A flag-bearer of jackfruit, Jacob found that in many instances, jackfruit, when used instead of rice or wheat, reversed diabetes. A recent study by Sydney University’s Glycaemic Index Research Service mentions that the glycemic load and carbohydrate content is the lowest in unripe jackfruit compared to rice and wheat. Its high fibre content leads to low absorption of sugar, making it an ideal food for diabetics.

Jacob feels that it is the diabetics of Kerala who have made jackfruit acceptable as an alternative to wheat and rice, for the state holds the dubious distinction of being the country’s diabetic capital with an incidence rate of 138.2 per 1,000 person-years among those in the pre-diabetic stage, according to a study published in the International Journal of Diabetes in Developing Countries.

Increasing acceptance

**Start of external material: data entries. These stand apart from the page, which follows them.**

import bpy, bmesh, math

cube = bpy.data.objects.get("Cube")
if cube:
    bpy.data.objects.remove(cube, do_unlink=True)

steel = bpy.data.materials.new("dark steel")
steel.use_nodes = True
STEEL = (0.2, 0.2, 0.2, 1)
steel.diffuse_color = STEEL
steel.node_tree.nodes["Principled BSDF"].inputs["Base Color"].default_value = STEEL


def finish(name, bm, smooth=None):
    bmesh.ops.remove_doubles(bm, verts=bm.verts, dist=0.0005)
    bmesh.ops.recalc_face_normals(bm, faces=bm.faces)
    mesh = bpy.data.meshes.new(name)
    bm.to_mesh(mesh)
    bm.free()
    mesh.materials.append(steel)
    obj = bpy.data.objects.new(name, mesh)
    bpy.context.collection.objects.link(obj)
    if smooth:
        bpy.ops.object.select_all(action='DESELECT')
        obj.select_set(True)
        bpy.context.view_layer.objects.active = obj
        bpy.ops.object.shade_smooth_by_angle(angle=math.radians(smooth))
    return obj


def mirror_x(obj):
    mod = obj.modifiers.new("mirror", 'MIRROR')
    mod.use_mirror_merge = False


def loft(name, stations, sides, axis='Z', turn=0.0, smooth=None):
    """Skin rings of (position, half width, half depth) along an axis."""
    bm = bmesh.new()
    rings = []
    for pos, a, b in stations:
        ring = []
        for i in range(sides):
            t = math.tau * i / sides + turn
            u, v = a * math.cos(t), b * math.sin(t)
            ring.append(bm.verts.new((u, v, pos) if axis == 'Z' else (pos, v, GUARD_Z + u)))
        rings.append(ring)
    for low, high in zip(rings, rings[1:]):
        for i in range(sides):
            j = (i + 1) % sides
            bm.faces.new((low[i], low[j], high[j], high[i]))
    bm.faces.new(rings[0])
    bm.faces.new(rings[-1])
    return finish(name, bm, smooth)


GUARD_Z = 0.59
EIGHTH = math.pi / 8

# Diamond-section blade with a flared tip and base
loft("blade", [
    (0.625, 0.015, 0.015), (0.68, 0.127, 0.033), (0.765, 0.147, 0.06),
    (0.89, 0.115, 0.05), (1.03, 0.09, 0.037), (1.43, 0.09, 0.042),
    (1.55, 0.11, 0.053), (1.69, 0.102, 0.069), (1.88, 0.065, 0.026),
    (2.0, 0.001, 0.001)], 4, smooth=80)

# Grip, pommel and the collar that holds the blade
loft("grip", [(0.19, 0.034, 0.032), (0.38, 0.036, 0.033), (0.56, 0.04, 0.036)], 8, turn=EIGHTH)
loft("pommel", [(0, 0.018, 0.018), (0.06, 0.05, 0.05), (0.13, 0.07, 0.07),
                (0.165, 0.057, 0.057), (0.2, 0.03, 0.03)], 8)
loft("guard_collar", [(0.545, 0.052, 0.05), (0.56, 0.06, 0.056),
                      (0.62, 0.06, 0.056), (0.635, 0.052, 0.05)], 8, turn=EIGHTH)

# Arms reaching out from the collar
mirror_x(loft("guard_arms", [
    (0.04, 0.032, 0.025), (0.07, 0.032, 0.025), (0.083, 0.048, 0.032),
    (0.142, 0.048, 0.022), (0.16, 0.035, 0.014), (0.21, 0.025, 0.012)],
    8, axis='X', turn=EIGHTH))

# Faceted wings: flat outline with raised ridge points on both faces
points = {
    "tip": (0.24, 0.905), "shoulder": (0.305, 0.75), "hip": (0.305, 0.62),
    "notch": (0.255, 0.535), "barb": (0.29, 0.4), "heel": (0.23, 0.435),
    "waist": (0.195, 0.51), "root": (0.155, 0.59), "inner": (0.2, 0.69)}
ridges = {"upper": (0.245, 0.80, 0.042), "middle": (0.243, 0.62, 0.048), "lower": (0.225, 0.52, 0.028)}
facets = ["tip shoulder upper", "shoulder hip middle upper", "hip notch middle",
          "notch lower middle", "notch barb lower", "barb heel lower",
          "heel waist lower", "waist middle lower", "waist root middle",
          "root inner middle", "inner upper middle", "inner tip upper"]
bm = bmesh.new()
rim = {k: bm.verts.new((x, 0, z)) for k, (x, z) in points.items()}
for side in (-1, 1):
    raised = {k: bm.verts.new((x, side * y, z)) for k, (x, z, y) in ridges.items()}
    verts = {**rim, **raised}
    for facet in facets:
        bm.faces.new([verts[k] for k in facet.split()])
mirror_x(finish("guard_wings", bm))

Dwelling on how farmers could benefit from the increasing acceptance of the jackfruit, Sri Padre, editor, Adhike Patrike, who has an encyclopedic knowledge about the fruit, said, “Growers need to organise and have direct market linkage, like the farmers of Toobugere village in Karnataka have done with little bit of handholding by Bengaluru’s University of Agricultural Sciences, eliminating the role of traders.”

Asked how state governments could facilitate the cultivation and promotion of jackfruit, Padre told, “The need of the hour is to have Jackfruit Development Boards in states growing the fruit, like it is in the case of coconut and spices.”

This article first appeared on Village Square.